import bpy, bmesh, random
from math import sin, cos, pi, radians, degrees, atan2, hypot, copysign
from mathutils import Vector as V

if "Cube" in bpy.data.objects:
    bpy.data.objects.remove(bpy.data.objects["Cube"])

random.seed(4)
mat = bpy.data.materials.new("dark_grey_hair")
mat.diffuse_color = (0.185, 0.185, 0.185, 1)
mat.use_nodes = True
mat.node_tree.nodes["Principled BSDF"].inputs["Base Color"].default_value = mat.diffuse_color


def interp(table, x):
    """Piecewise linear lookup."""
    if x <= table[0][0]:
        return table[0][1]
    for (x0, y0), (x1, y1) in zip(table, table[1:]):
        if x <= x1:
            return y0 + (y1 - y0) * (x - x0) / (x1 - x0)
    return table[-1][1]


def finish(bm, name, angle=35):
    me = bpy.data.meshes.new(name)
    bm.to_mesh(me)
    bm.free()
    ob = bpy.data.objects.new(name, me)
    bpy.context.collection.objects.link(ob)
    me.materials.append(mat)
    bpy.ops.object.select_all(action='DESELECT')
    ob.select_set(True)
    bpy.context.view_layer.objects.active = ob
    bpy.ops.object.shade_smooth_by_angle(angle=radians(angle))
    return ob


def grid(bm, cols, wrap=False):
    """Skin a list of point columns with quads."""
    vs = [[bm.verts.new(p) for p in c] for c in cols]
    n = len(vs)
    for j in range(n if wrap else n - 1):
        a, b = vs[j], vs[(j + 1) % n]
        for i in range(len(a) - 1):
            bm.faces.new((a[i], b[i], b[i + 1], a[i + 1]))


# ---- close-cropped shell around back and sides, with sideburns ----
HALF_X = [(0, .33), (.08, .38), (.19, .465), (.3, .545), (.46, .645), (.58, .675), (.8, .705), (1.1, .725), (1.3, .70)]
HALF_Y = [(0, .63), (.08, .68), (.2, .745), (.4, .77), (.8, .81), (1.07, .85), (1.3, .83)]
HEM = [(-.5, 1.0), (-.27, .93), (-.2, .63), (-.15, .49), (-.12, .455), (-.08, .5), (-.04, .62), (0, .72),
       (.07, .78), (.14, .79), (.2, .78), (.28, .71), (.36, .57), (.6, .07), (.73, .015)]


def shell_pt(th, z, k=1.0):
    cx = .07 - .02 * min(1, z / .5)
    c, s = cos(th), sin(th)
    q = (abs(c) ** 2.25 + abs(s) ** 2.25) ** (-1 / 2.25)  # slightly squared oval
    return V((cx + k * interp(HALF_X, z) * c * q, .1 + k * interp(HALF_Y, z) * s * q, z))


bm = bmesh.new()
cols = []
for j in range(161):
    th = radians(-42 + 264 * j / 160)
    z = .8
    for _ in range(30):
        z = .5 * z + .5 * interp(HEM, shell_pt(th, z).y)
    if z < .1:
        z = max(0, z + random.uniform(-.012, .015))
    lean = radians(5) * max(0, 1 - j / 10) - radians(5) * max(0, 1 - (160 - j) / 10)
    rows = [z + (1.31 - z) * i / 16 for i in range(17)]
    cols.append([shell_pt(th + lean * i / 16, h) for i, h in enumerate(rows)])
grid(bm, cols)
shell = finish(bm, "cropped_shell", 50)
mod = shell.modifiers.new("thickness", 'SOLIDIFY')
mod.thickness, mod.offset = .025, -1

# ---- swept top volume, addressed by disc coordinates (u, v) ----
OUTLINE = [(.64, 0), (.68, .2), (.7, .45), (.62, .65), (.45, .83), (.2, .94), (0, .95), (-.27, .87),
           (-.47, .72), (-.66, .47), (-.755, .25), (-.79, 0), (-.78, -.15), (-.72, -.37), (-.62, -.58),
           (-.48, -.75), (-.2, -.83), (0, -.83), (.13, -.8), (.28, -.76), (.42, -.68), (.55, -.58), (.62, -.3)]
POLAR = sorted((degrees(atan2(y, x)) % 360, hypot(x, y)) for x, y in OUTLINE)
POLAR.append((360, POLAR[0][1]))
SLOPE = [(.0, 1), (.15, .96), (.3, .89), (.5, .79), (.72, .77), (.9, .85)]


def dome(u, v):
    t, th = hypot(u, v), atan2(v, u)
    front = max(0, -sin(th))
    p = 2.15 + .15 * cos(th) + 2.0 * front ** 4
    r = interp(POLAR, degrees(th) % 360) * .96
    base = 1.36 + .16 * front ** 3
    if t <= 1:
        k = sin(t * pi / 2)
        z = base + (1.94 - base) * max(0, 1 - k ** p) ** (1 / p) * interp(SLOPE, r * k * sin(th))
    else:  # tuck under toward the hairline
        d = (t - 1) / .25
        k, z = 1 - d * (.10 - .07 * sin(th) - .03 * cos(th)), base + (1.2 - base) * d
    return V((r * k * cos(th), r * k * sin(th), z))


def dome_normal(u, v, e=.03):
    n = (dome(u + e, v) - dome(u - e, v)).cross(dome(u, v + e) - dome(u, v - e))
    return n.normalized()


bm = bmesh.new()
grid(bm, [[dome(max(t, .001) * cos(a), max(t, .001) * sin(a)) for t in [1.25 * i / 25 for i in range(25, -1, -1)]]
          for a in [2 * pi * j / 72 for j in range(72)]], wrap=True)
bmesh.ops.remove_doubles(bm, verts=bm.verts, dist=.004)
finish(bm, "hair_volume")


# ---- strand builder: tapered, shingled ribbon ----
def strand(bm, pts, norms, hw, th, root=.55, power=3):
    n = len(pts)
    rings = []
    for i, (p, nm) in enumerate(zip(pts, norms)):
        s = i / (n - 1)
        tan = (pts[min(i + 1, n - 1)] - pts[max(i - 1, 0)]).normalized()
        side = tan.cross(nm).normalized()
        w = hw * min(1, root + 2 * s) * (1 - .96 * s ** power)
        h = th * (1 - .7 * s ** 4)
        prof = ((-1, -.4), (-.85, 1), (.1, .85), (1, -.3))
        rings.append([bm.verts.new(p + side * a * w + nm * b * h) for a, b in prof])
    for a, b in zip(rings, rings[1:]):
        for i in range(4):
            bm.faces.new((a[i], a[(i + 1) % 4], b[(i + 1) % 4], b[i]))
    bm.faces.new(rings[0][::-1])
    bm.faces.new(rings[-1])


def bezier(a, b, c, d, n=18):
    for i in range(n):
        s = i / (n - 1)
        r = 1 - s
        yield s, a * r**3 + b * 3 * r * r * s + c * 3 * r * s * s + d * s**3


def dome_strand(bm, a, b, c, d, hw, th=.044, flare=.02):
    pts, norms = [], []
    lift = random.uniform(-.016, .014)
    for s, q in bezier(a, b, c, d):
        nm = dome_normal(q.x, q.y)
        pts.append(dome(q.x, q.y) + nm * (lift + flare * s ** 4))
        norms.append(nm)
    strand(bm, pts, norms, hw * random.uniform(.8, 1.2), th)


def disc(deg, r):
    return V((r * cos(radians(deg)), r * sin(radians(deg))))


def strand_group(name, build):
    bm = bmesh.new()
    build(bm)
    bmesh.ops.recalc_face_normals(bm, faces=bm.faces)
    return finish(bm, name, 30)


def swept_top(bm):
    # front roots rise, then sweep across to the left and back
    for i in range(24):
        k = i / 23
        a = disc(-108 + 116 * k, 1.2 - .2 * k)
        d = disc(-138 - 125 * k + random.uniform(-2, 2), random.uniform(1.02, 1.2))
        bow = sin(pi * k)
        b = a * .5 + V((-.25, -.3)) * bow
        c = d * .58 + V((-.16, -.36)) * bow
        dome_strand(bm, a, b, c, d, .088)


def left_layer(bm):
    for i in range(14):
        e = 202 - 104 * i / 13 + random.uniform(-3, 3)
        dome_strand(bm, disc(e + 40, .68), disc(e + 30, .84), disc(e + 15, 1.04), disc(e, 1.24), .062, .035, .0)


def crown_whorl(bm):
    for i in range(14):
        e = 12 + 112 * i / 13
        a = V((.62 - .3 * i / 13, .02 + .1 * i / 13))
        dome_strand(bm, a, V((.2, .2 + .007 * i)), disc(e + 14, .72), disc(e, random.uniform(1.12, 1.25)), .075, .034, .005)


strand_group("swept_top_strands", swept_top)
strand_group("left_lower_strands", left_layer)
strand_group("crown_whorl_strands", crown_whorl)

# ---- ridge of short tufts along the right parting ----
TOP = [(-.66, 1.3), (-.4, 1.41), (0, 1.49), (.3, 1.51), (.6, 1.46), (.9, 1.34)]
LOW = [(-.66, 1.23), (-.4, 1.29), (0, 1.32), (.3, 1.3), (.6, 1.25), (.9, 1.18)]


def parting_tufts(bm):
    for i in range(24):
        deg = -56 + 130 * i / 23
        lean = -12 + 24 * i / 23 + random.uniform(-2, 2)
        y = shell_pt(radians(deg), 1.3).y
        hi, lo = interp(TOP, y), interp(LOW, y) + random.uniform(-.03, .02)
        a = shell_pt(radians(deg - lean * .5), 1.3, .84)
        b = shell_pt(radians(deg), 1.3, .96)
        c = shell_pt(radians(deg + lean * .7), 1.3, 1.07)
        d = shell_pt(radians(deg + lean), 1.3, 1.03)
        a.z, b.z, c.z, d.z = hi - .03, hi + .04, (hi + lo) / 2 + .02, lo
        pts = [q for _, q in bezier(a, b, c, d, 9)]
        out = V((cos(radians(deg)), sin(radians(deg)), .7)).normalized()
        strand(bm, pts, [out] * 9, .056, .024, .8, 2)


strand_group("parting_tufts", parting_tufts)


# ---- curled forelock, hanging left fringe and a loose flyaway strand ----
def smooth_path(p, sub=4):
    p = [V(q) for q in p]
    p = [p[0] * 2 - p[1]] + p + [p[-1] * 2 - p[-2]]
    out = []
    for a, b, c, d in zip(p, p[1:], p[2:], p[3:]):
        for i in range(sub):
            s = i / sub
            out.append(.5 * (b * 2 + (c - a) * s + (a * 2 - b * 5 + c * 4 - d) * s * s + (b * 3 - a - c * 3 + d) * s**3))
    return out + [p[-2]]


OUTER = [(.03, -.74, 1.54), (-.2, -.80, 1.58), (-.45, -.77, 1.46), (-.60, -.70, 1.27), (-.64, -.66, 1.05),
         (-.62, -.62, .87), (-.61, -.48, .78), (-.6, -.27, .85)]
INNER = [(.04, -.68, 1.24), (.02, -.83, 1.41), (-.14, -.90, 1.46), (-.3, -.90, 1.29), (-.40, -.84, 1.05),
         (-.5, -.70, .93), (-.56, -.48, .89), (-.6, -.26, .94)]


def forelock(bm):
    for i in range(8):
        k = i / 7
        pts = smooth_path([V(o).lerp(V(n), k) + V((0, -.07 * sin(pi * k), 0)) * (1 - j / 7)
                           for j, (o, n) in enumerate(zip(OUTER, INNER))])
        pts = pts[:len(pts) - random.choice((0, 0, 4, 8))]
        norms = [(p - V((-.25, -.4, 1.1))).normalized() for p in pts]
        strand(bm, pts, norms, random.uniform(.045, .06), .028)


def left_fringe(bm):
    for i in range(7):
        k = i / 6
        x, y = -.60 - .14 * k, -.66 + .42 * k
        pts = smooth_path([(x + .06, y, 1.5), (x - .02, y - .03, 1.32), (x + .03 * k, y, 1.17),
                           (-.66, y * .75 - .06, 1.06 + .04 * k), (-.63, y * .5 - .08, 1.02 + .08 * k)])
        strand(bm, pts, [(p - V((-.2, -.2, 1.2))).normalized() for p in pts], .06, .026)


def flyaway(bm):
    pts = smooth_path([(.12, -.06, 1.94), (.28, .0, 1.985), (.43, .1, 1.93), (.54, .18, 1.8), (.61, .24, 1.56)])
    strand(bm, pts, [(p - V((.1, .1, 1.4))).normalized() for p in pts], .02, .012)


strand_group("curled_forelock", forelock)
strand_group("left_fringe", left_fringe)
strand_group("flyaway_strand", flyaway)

Task goal
The lines to copy run from the first line of the entries to the line containing "a, b = vs[j], vs[(j + 1) % n]"; copy them exactly and output nothing else.

Answer space
import bpy, bmesh, random
from math import sin, cos, pi, radians, degrees, atan2, hypot, copysign
from mathutils import Vector as V

if "Cube" in bpy.data.objects:
    bpy.data.objects.remove(bpy.data.objects["Cube"])

random.seed(4)
mat = bpy.data.materials.new("dark_grey_hair")
mat.diffuse_color = (0.185, 0.185, 0.185, 1)
mat.use_nodes = True
mat.node_tree.nodes["Principled BSDF"].inputs["Base Color"].default_value = mat.diffuse_color


def interp(table, x):
    """Piecewise linear lookup."""
    if x <= table[0][0]:
        return table[0][1]
    for (x0, y0), (x1, y1) in zip(table, table[1:]):
        if x <= x1:
            return y0 + (y1 - y0) * (x - x0) / (x1 - x0)
    return table[-1][1]


def finish(bm, name, angle=35):
    me = bpy.data.meshes.new(name)
    bm.to_mesh(me)
    bm.free()
    ob = bpy.data.objects.new(name, me)
    bpy.context.collection.objects.link(ob)
    me.materials.append(mat)
    bpy.ops.object.select_all(action='DESELECT')
    ob.select_set(True)
    bpy.context.view_layer.objects.active = ob
    bpy.ops.object.shade_smooth_by_angle(angle=radians(angle))
    return ob


def grid(bm, cols, wrap=False):
    """Skin a list of point columns with quads."""
    vs = [[bm.verts.new(p) for p in c] for c in cols]
    n = len(vs)
    for j in range(n if wrap else n - 1):
        a, b = vs[j], vs[(j + 1) % n]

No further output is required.